If our public schools taught economics with half the zeal they reserve for condom use, the voters might not be able to be fooled like this. Which, of course, is why Democrats think the public school system is just peachy.
You know who was most prescient on the housing bubble? Ron Paul. If the man hadn’t associated with crazy racists and 9/11 “truthers,” I might have voted for him in the primaries. He gets economics. Again, this is from five years ago:
The connection between the GSEs [Fannie Mae and Freddie Mac] and the government helps isolate the GSE management from market discipline. This isolation from market discipline is the root cause of the recent reports of mismanagement occurring at Fannie and Freddie. After all, if Fannie and Freddie were not underwritten by the federal government, investors would demand Fannie and Freddie provide assurance that they follow accepted management and accounting practices.
Ironically, by transferring the risk of a widespread mortgage default, the government increases the likelihood of a painful crash in the housing market. This is because the special privileges granted to Fannie and Freddie have distorted the housing market by allowing them to attract capital they could not attract under pure market conditions. As a result, capital is diverted from its most productive use into housing. This reduces the efficacy of the entire market and thus reduces the standard of living of all Americans.
Despite the long-term damage to the economy inflicted by the government’s interference in the housing market, the government’s policy of diverting capital to other uses creates a short-term boom in housing. Like all artificially-created bubbles, the boom in housing prices cannot last forever. When housing prices fall, homeowners will experience difficulty as their equity is wiped out. Furthermore, the holders of the mortgage debt will also have a loss. These losses will be greater than they would have otherwise been had government policy not actively encouraged over-investment in housing.
Perhaps the Federal Reserve can stave off the day of reckoning by purchasing GSE debt and pumping liquidity into the housing market, but this cannot hold off the inevitable drop in the housing market forever. In fact, postponing the necessary, but painful market corrections will only deepen the inevitable fall. The more people invested in the market, the greater the effects across the economy when the bubble bursts.
Republicans say no one’s to blame.

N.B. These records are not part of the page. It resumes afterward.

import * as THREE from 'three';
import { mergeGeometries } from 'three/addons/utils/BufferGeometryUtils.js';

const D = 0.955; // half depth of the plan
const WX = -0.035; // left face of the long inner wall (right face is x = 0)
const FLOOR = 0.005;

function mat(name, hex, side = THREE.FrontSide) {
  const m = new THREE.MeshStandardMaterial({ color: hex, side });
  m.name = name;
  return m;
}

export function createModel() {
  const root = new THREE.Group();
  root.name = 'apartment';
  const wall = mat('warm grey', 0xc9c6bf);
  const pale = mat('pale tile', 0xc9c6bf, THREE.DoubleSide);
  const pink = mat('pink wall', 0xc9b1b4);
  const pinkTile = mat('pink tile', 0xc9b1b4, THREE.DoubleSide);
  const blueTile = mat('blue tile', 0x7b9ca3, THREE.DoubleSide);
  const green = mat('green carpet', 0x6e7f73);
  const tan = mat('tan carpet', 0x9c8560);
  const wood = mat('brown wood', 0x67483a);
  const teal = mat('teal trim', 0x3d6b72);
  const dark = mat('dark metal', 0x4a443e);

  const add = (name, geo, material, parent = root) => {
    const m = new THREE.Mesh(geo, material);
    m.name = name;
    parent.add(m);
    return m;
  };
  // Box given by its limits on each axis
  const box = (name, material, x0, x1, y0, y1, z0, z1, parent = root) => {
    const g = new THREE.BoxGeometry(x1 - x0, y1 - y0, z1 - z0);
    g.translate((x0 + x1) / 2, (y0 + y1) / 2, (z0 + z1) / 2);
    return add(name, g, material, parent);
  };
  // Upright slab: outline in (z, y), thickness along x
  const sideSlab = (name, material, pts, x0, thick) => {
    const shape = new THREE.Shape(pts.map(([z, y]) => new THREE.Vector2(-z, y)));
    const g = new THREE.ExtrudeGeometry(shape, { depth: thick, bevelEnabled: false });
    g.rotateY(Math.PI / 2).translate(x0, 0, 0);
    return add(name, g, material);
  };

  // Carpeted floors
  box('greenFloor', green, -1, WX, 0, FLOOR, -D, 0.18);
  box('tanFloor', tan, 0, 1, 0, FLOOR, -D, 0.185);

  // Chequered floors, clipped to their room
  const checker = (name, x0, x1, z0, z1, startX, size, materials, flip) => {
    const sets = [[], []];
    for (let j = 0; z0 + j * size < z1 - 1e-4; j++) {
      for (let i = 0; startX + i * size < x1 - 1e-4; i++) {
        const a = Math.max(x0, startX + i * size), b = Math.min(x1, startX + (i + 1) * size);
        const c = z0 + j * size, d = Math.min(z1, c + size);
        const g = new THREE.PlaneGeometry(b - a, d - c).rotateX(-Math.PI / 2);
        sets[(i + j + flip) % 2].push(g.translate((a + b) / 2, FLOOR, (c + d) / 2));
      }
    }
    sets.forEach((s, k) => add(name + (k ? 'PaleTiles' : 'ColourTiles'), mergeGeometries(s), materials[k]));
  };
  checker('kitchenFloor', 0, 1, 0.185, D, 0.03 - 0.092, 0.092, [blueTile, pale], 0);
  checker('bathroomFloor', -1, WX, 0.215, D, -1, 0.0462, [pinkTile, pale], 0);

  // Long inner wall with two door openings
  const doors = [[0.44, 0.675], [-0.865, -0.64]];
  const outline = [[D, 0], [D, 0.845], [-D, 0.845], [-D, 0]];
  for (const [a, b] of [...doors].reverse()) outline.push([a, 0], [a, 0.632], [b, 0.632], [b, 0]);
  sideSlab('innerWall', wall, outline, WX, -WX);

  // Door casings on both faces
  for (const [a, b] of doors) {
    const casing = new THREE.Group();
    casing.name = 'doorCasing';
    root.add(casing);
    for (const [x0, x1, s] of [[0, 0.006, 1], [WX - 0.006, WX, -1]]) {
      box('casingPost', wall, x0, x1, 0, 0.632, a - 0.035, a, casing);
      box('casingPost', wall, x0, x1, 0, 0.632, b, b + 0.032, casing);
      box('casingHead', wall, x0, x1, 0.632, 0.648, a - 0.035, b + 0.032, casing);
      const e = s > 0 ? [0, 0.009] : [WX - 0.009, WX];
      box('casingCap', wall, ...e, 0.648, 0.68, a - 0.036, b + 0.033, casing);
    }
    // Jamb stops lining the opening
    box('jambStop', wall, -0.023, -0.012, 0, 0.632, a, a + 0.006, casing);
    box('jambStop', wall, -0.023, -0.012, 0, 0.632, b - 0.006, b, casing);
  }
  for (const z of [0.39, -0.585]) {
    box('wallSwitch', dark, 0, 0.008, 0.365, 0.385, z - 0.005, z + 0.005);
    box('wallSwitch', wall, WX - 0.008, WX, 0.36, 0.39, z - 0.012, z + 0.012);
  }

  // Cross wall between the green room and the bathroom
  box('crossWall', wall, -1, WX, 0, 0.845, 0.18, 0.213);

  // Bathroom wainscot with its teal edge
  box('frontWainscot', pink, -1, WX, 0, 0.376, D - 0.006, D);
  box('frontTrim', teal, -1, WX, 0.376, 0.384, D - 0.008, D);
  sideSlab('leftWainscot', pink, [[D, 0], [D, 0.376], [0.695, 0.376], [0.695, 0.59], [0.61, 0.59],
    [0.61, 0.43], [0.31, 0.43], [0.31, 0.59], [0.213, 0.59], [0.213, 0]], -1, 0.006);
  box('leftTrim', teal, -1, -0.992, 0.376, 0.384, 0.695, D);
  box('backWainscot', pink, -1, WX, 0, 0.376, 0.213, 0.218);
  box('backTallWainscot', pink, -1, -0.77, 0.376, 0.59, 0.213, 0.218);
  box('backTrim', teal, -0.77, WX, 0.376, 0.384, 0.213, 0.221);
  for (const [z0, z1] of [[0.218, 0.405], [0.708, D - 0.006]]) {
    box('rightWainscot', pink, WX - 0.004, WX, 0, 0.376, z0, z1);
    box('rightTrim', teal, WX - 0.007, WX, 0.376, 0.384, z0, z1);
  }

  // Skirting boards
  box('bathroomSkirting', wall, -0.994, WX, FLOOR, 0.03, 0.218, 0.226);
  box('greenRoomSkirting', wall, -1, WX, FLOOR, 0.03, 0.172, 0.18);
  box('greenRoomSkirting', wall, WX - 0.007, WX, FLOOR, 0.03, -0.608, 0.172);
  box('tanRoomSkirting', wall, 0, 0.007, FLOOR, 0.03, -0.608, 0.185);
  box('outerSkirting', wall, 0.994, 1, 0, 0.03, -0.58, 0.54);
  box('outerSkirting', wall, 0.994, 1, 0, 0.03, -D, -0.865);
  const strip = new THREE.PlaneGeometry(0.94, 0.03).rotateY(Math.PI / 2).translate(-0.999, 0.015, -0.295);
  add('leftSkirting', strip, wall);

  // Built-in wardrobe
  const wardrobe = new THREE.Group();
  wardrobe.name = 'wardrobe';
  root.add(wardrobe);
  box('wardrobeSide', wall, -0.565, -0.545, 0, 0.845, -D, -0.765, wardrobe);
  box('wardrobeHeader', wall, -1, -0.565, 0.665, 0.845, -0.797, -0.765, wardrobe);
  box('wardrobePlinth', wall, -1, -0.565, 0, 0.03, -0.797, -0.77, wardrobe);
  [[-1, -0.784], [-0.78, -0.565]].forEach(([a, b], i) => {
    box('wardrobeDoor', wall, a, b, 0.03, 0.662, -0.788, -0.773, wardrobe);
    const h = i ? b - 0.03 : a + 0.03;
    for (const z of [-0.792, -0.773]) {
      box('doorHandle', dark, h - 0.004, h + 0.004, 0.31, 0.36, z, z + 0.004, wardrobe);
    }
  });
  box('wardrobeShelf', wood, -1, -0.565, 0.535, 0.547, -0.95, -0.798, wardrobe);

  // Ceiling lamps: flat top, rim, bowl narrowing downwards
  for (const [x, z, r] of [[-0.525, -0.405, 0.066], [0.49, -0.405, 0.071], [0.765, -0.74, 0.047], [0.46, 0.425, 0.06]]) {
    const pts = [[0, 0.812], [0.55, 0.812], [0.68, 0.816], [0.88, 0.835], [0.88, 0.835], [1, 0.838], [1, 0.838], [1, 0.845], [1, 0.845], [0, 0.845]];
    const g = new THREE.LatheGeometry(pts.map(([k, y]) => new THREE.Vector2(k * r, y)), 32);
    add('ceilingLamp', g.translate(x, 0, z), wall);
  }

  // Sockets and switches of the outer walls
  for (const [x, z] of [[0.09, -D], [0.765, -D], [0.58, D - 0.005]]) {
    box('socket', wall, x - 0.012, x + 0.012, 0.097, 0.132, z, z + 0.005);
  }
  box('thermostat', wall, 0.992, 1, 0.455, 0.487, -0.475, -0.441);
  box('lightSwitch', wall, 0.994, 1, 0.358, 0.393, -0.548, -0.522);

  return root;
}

Democrats say Republicans are to blame. They’re all engaged in breathtaking dishonesty, but at least the Republicans are displaying charity.